The next morning Leo sent an anonymous check in the mail to a donation center and hung his head in shame. However, when a leprechaun looses his gold he has an irresistible urge to follow it, and later that day he left to find out what had become of his money.
Leo’s senses brought him to the outside of a hospital room and he peered in to see what was happening. A little girl, just slightly bigger than he was himself lay in bed wrapped up in a pile of blankets. Her head was bald and her eyes drooped as if she did not have the energy to keep them open. A mother and father sat in the corner, wondering when their daughter’s last breath would be, holding each other for comfort.
As Leo watched, he began to feel very bad for the unsmiling girl, and he wanted to leave. All of his senses, however, told him that this room was where the money was going. Just as he was about to give up and try another day, a woman in a dark suit entered the room.
“Mr. And Mrs. Smith?”
The two parents nodded their heads, too sad to answer in words.

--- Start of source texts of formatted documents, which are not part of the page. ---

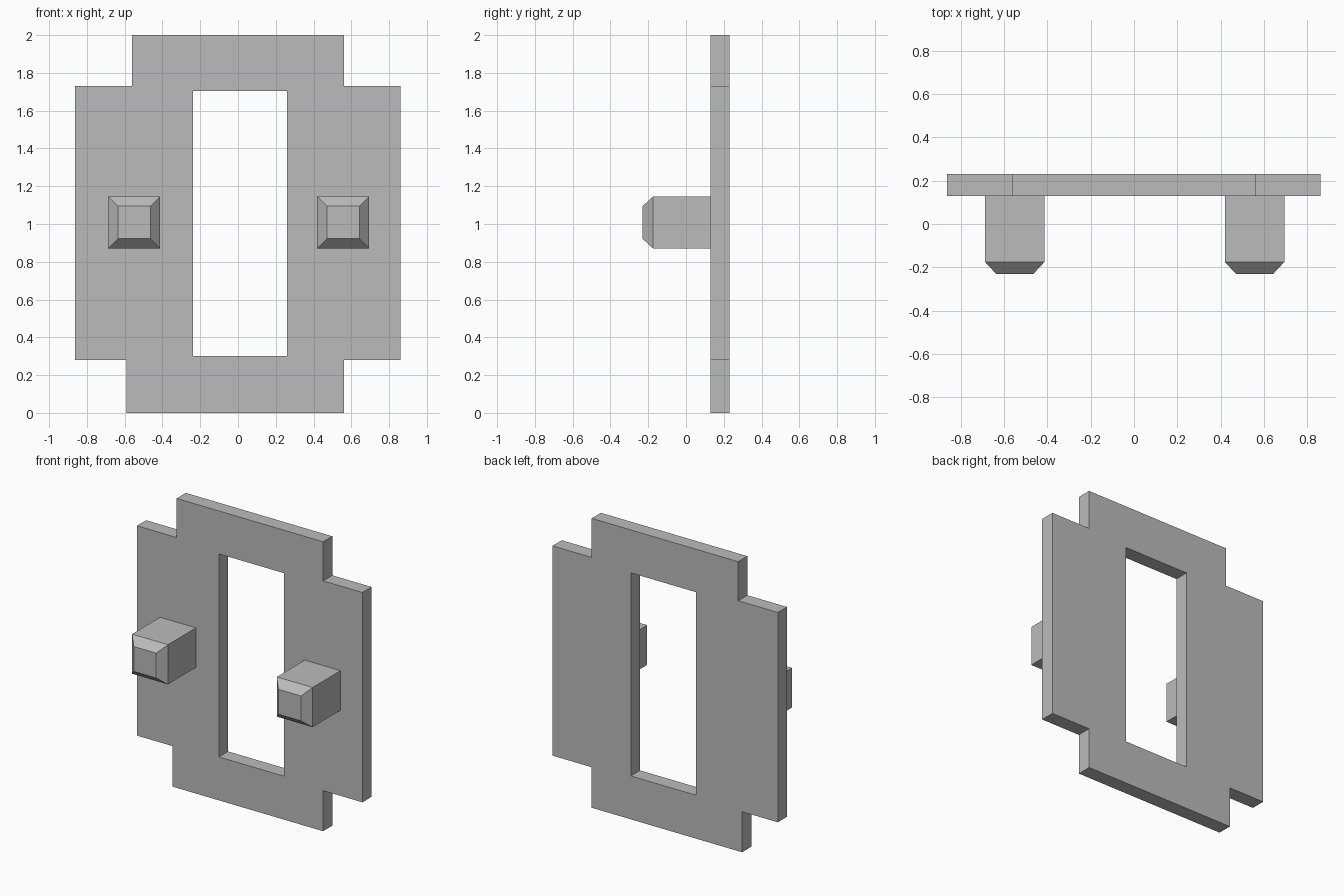
import bpy
import bmesh

cube = bpy.data.objects.get("Cube")
if cube:
    bpy.data.objects.remove(cube, do_unlink=True)

grey = bpy.data.materials.new("plain_grey")
grey.use_nodes = True
colour = (0.5, 0.5, 0.5, 1.0)
grey.diffuse_color = colour
grey.node_tree.nodes["Principled BSDF"].inputs["Base Color"].default_value = colour


def add_object(name, bm):
    bmesh.ops.recalc_face_normals(bm, faces=bm.faces)
    mesh = bpy.data.meshes.new(name)
    bm.to_mesh(mesh)
    bm.free()
    mesh.materials.append(grey)
    obj = bpy.data.objects.new(name, mesh)
    bpy.context.collection.objects.link(obj)
    return obj


def extrude_outline(bm, loops, y_front, y_back):
    """Fill nested (x, z) outlines and give the result thickness."""
    edges = []
    for loop in loops:
        verts = [bm.verts.new((x, y_front, z)) for x, z in loop]
        edges += [bm.edges.new((a, b)) for a, b in zip(verts, verts[1:] + verts[:1])]
    bmesh.ops.triangle_fill(bm, edges=edges, use_beauty=True, use_dissolve=False)
    result = bmesh.ops.extrude_face_region(bm, geom=bm.faces[:], use_keep_orig=True)
    moved = [v for v in result["geom"] if isinstance(v, bmesh.types.BMVert)]
    bmesh.ops.translate(bm, verts=moved, vec=(0, y_back - y_front, 0))


# Stepped plate with a tall rectangular opening
outline = [(-0.59, 0), (0.56, 0), (0.56, 0.28), (0.86, 0.28),
           (0.86, 1.73), (0.56, 1.73), (0.56, 2), (-0.56, 2),
           (-0.56, 1.73), (-0.863, 1.73), (-0.863, 0.28), (-0.59, 0.28)]
opening = [(-0.237, 0.3), (0.26, 0.3), (0.26, 1.703), (-0.237, 1.703)]
bm = bmesh.new()
extrude_outline(bm, [outline, opening], 0.13, 0.23)
add_object("plate", bm)


# Square pegs with a chamfered front end, open where they meet the plate
def add_peg(name, x, z=1.008):
    bm = bmesh.new()
    rings = []
    for y, half in ((0.13, 0.137), (-0.175, 0.137), (-0.23, 0.086)):
        rings.append([bm.verts.new((x + sx * half, y, z + sz * half))
                      for sx, sz in ((-1, -1), (1, -1), (1, 1), (-1, 1))])
    for a, b in zip(rings, rings[1:]):
        for i in range(4):
            j = (i + 1) % 4
            bm.faces.new((a[i], a[j], b[j], b[i]))
    bm.faces.new(rings[-1])
    add_object(name, bm)


add_peg("right_peg", -0.55)
add_peg("left_peg", 0.556)
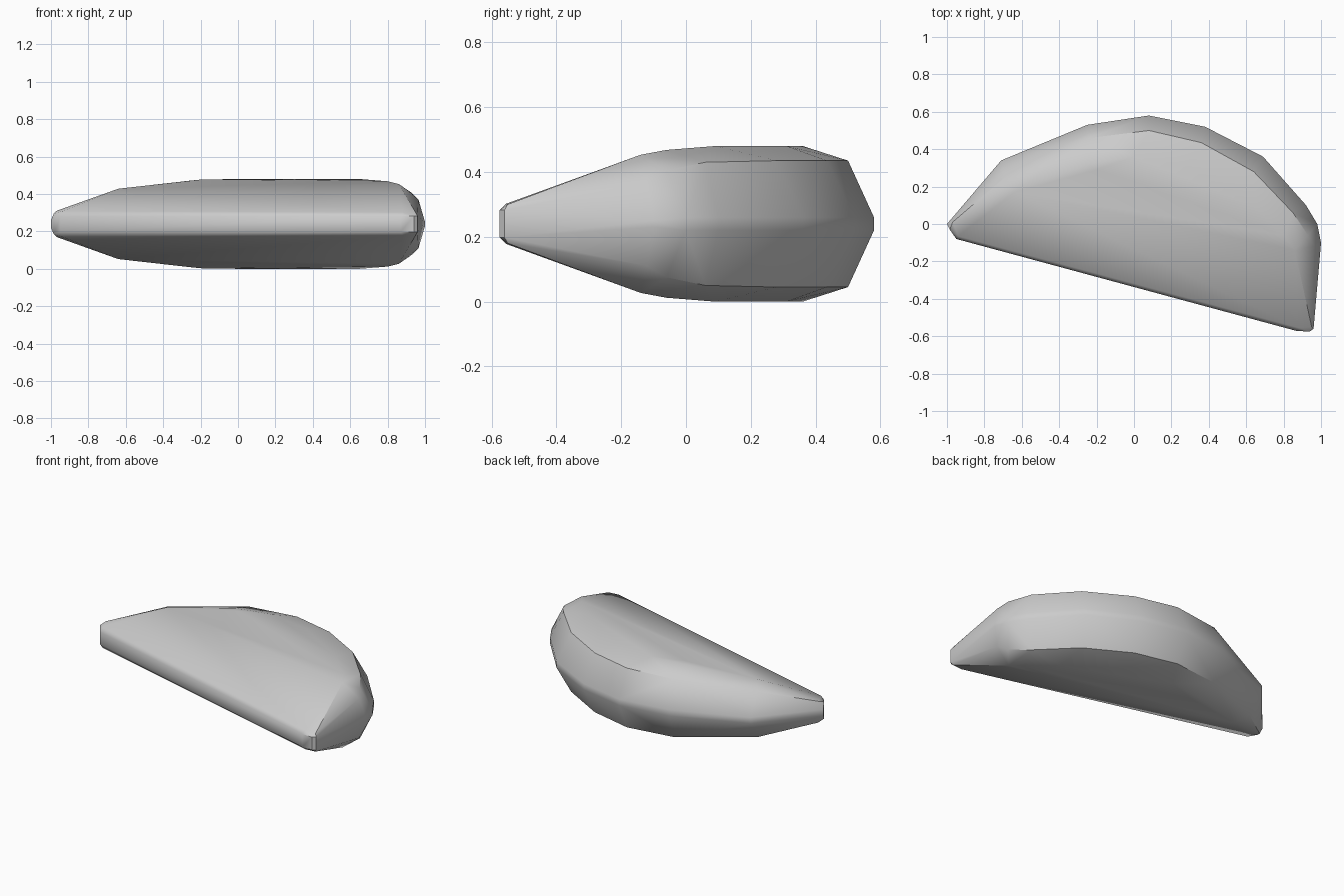
import bpy, bmesh

if "Cube" in bpy.data.objects:
    bpy.data.objects.remove(bpy.data.objects["Cube"])

MID = 0.24  # mirror plane height

# Each profile point: x, y, half height above the mirror plane
rind = [(-1, 0, .02), (-.71, .34, .02), (-.25, .53, .02), (.08, .58, .02),
        (.38, .52, .02), (.69, .36, .02), (.92, .10, .02), (.98, 0, .02), (1, -.10, .01)]
shoulder = [(-.69, .25, .15), (-.24, .46, .19), (.08, .50, .195), (.36, .435, .195),
            (.64, .28, .195), (.85, .06, .19), (.93, -.06, .165), (.965, -.12, .13)]
crest = [(-.64, .17, .188), (-.25, .32, .232), (-.2, .29, .237), (0, .36, .24),
         (.28, .31, .24), (.65, .09, .24), (.80, -.06, .228), (.86, -.14, .213)]
front_edge = [(-.97, .01, .07), (-.985, -.03, .055), (-.94, -.065, .068), (-.95, -.08, .04),
              (.87, -.572, .042), (.94, -.575, .042), (.96, -.56, .042),
              (.88, -.555, .062), (.95, -.55, .06)]

# Wedge body: convex skin over the mirrored profiles
bm = bmesh.new()
for x, y, h in rind + shoulder + crest + front_edge:
    for s in (1, -1):
        bm.verts.new((x, y, MID + s * h))
hull = bmesh.ops.convex_hull(bm, input=bm.verts[:])
loose = [v for v in bm.verts if not v.link_faces]
bmesh.ops.delete(bm, geom=loose, context='VERTS')
bmesh.ops.dissolve_limit(bm, angle_limit=0.02, verts=bm.verts[:], edges=bm.edges[:])
bmesh.ops.recalc_face_normals(bm, faces=bm.faces[:])
mesh = bpy.data.meshes.new("wedge")
bm.to_mesh(mesh)
bm.free()
wedge = bpy.data.objects.new("wedge", mesh)
bpy.context.collection.objects.link(wedge)

# Soft shading across the shallow facets
bpy.context.view_layer.objects.active = wedge
wedge.select_set(True)
bpy.ops.object.shade_smooth_by_angle(angle=0.6)
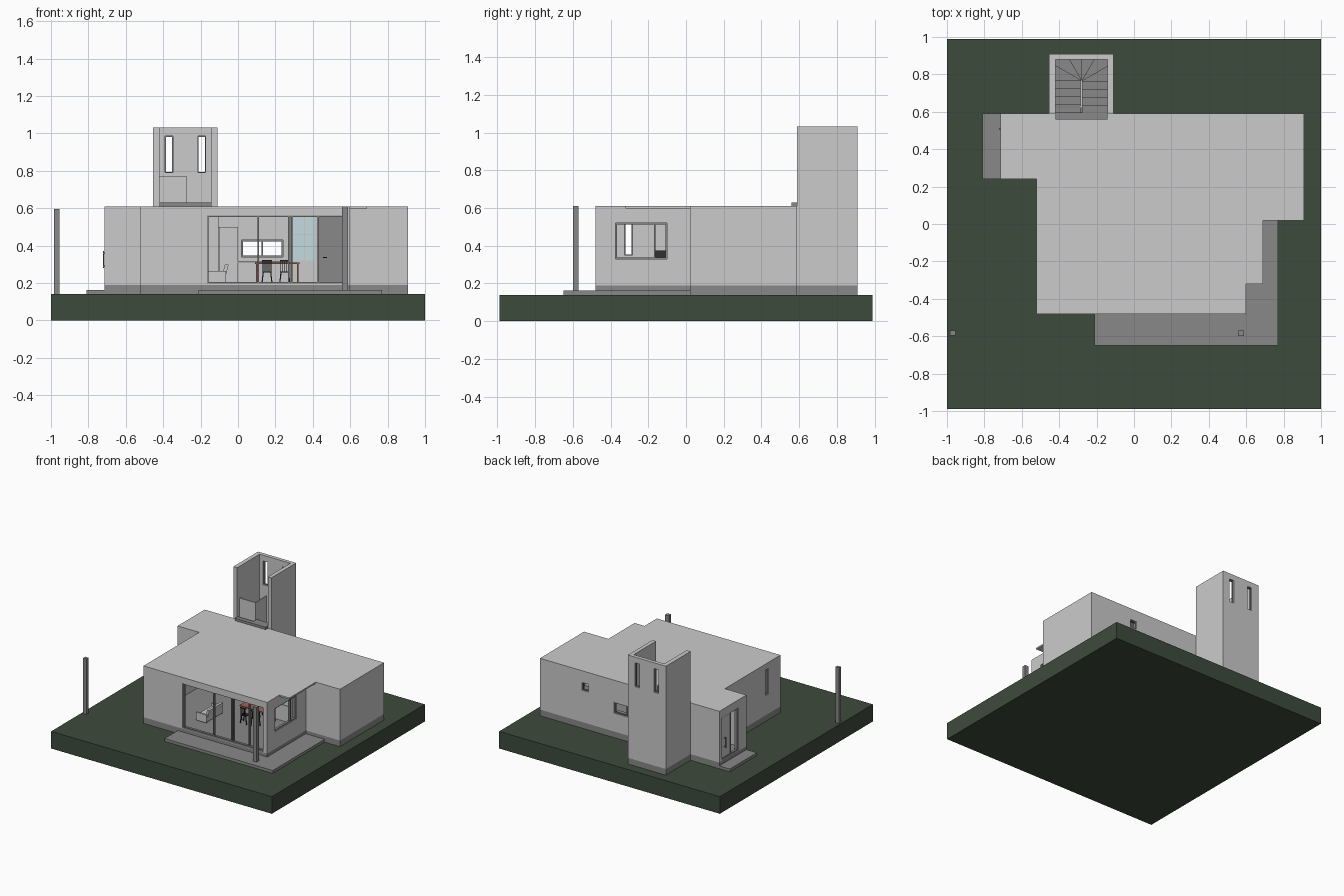
import bpy, bmesh, math
from mathutils import Vector

if "Cube" in bpy.data.objects:
    bpy.data.objects.remove(bpy.data.objects["Cube"])


def mat(name, r, g, b):
    m = bpy.data.materials.new(name)
    m.diffuse_color = (r, g, b, 1)
    m.use_nodes = True
    m.node_tree.nodes["Principled BSDF"].inputs["Base Color"].default_value = m.diffuse_color
    return m


GREEN = mat("grass", 0.048, 0.07, 0.045)
STONE = mat("dark_stone", 0.25, 0.25, 0.25)
BLUE = mat("pale_glass", 0.55, 0.72, 0.75)
RED = mat("red_wood", 0.35, 0.12, 0.09)
BLACK = mat("black", 0.03, 0.03, 0.03)


def prism(name, pts, z0, z1, m=None):
    """Vertical extrusion of a plan polygon."""
    bm = bmesh.new()
    f = bm.faces.new([bm.verts.new((x, y, z0)) for x, y in pts])
    up = bmesh.ops.extrude_face_region(bm, geom=[f])["geom"]
    bmesh.ops.translate(bm, vec=(0, 0, z1 - z0),
                        verts=[v for v in up if isinstance(v, bmesh.types.BMVert)])
    bmesh.ops.recalc_face_normals(bm, faces=bm.faces)
    me = bpy.data.meshes.new(name)
    bm.to_mesh(me)
    bm.free()
    o = bpy.data.objects.new(name, me)
    bpy.context.collection.objects.link(o)
    if m:
        me.materials.append(m)
    return o


def box(name, x0, x1, y0, y1, z0, z1, m=None):
    return prism(name, [(x0, y0), (x1, y0), (x1, y1), (x0, y1)], z0, z1, m)


def cut(o, cutters):
    """Subtract cutters, bake the result and drop the cutters."""
    for c in cutters:
        c.hide_render = True
        b = o.modifiers.new("cut", 'BOOLEAN')
        b.operation, b.solver, b.object = 'DIFFERENCE', 'EXACT', c
    dg = bpy.context.evaluated_depsgraph_get()
    me = bpy.data.meshes.new_from_object(o.evaluated_get(dg))
    o.modifiers.clear()
    o.data = me
    for c in cutters:
        bpy.data.objects.remove(c)


def frame(name, axis, a0, a1, z0, z1, p0, p1, bars=(), w=0.008, m=STONE):
    """Rectangular frame in an x or y wall, with upright bars."""
    def part(u0, u1, v0, v1):
        if axis == 'x':
            box(name, u0, u1, p0, p1, v0, v1, m)
        else:
            box(name, p0, p1, u0, u1, v0, v1, m)
    part(a0, a1, z0, z0 + w)
    part(a0, a1, z1 - w, z1)
    for a in (a0, *bars, a1 - w):
        part(a, a + w, z0 + w, z1 - w)


# Ground and terraces
box("ground", -1, 1, -0.99, 0.99, 0, 0.14, GREEN)
prism("front_terrace", [(-.21, -.65), (.77, -.65), (.77, .02), (.6, .02), (.6, -.48), (-.21, -.48)],
      0.14, 0.163, STONE)
box("entrance_step", -.81, -.715, .24, .59, .14, .163, STONE)
box("garden_post", -.985, -.955, -.597, -.57, .14, .595, STONE)
box("terrace_post", .555, .588, -.6, -.57, .163, .61, STONE)

# House shell with openings
T = 0.035
plan = [(-.715, .24), (-.52, .24), (-.52, -.48), (.6, -.48), (.6, .02), (.91, .02), (.91, .59), (-.715, .59)]
room = [(-.715 + T, .24 + T), (-.52 + T, .24 + T), (-.52 + T, -.48 + T), (.6 - T, -.48 + T),
        (.6 - T, .02 + T), (.91 - T, .02 + T), (.91 - T, .59 - T), (-.715 + T, .59 - T)]
prism("plinth", plan, .14, .19, STONE)
house = prism("house_walls_and_roof", plan, .19, .61)
cut(house, [prism("room_cutter", room, .17, .598)])
cut(house, [
    box("cutter", -.165, .565, -.52, -.43, .197, .56),     # front glazing
    box("cutter", .55, .63, -.375, -.10, .33, .52),        # right window
    box("cutter", -.55, -.47, -.325, -.285, .35, .56),     # left slit window
    box("cutter", .02, .24, .54, .62, .34, .43),           # kitchen window
    box("cutter", .47, .53, .54, .62, .45, .515),          # small back window
    box("cutter", -.74, -.67, .345, .555, .197, .545),     # entrance door
    box("cutter", -.42, -.142, .54, .62, .18, .59),        # stair opening
])
box("roof_canopy", .6, .69, -.32, .02, .598, .61)

# Window and door frames
frame("front_frame", 'x', -.165, .565, .197, .56, -.472, -.452, (.105, .268, .283, .425))
frame("right_window_frame", 'y', -.375, -.10, .33, .52, .572, .592, (-.17,))
frame("left_slit_frame", 'y', -.325, -.285, .35, .56, -.51, -.495, w=.005)
frame("kitchen_window_frame", 'x', .02, .24, .34, .43, .57, .582, (.125,))
frame("small_window_frame", 'x', .47, .53, .45, .515, .57, .582, w=.006)
frame("entrance_frame", 'y', .345, .555, .197, .545, -.71, -.69, (.43,))
box("entrance_door", -.705, -.695, .438, .547, .205, .537)
box("entrance_handle", -.722, -.716, .505, .513, .28, .37, STONE)
for z in (.29, .36):
    box("handle_stem", -.717, -.704, .506, .512, z - .004, z + .004, STONE)

# Stair tower: three walls, open towards the roof
box("tower_plinth", -.455, -.11, .59, .91, .14, .19, STONE)
tower = prism("stair_tower", [(-.455, .59), (-.42, .59), (-.42, .88), (-.142, .88), (-.142, .59),
                              (-.11, .59), (-.11, .91), (-.455, .91)], .19, 1.032)
cut(tower, [box("cutter", x, x + .042, .86, .93, .79, .985) for x in (-.39, -.215)])
for x in (-.39, -.215):
    frame("tower_window_frame", 'x', x, x + .042, .79, .985, .89, .9, w=.004)
box("roof_threshold", -.42, -.142, .56, .595, .61, .63, STONE)
box("stair_parapet", -.42, -.285, .62, .63, .61, .772)
box("stair_core_wall", -.285, -.275, .62, .77, .19, .772)

# Winding stairs: straight flight, six winders, straight flight back
RISE, D = 0.44 / 14, 0.0425
cx, cy = -.28, .765


def tread(pts, i):
    top = .19 + RISE * (i + 1)
    prism("stair_tread", pts, max(.19, top - .06), top, STONE)


def rim(deg):
    d = Vector((math.cos(math.radians(deg)), math.sin(math.radians(deg))))
    k = min(.139 / max(abs(d.x), 1e-6), .115 / max(abs(d.y), 1e-6))
    return (cx + d.x * k, cy + d.y * k)


for i in range(4):
    y = .595 + D * i
    tread([(-.419, y), (-.285, y), (-.285, y + D), (-.419, y + D)], i)
    tread([(-.275, y), (-.143, y), (-.143, y + D), (-.275, y + D)], 13 - i)
corner = math.degrees(math.atan2(.115, .139))
for i in range(6):
    a, b = 180 - 30 * i, 150 - 30 * i
    pts = [(cx, cy), rim(a)]
    pts += [rim(c) for c in (180 - corner, corner) if b < c < a]
    tread(pts + [rim(b)], 4 + i)

# Interior walls, door and glazed panel
box("hall_wall", -.49, -.105, .2, .215, .19, .598)
box("kitchen_side_wall", -.115, -.1, .215, .555, .19, .5)
box("inner_wall_left", .28, .295, .06, .075, .19, .598)
box("panel_base", .295, .41, .06, .075, .19, .32)
box("glazed_panel", .295, .41, .066, .07, .32, .56, BLUE)
box("panel_bar", .353, .357, .063, .073, .32, .56)
box("panel_bar", .295, .41, .063, .073, .458, .462)
box("panel_head", .295, .6, .06, .075, .56, .598)
box("inner_wall_post", .41, .43, .06, .075, .19, .56)
box("inner_door", .43, .56, .06, .07, .19, .56, STONE)
box("inner_door_handle", .455, .475, .05, .06, .334, .34, BLACK)
box("inner_wall_right", .56, .6, .06, .075, .19, .56)

# Kitchen units
box("kitchen_counter", 0, .27, .49, .55, .19, .31)
box("counter_top", -.002, .272, .486, .552, .31, .316, STONE)
box("tall_cupboard", -.1, 0, .48, .55, .19, .5)
box("tv_cabinet", -.48, -.42, -.165, -.1, .19, .375, BLACK)

# Sofa
box("sofa_seat", -.16, -.065, -.3, -.12, .205, .24)
back = box("sofa_back", -.085, -.065, -.3, -.12, .24, .3)
for v in back.data.vertices:
    if v.co.z > .29:
        v.co.x += .015
for y in (-.315, -.12):
    box("sofa_arm", -.16, -.065, y, y + .015, .2, .265)

# Dining table and chairs
box("table_top", .09, .33, -.11, .03, .302, .31, RED)
for x in (.097, .315):
    for y in (-.103, .015):
        box("table_leg", x, x + .008, y, y + .008, .19, .302, RED)


def chair(x, y, s):
    box("chair_seat", x - .025, x + .025, y - .025, y + .025, .255, .261, BLACK)
    for i in (-1, 1):
        for j in (-1, 1):
            leg = box("chair_leg", x + i * .02 - .003, x + i * .02 + .003,
                      y + j * .02 - .003, y + j * .02 + .003, .19, .256, BLACK)
            for v in leg.data.vertices:
                if v.co.z < .2:
                    v.co.x += i * .008
    for k in range(5):
        u = x - .022 + k * .011
        box("chair_spindle", u - .002, u + .002, y + s * .023 - .002, y + s * .023 + .002, .261, .318, BLACK)
    box("chair_back_rail", x - .026, x + .026, y + s * .023 - .003, y + s * .023 + .003, .314, .322, BLACK)


for cxx in (.155, .25):
    chair(cxx, -.13, -1)
    chair(cxx, .04, 1)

“Due to a sizable donation, the hospital now has the funds to treat your girl one more time with something brand new. We cannot promise it will work, but with a beautiful girl like that, I think it is worth a shot.”
The mother and father of the sick girl stood and held each other with vigor, letting tears fall silently down their cheeks. The mother went to the girl in the bed and said, “Honey just one more test tonight, and we will be able to have breakfast in the morning.”
The girl looked up, knowing that breakfast had not been in the plans before, and smiled.
And from that day forth that mature fourteen-year-old leprechaun would have been Leo the Generous, wish or no wish.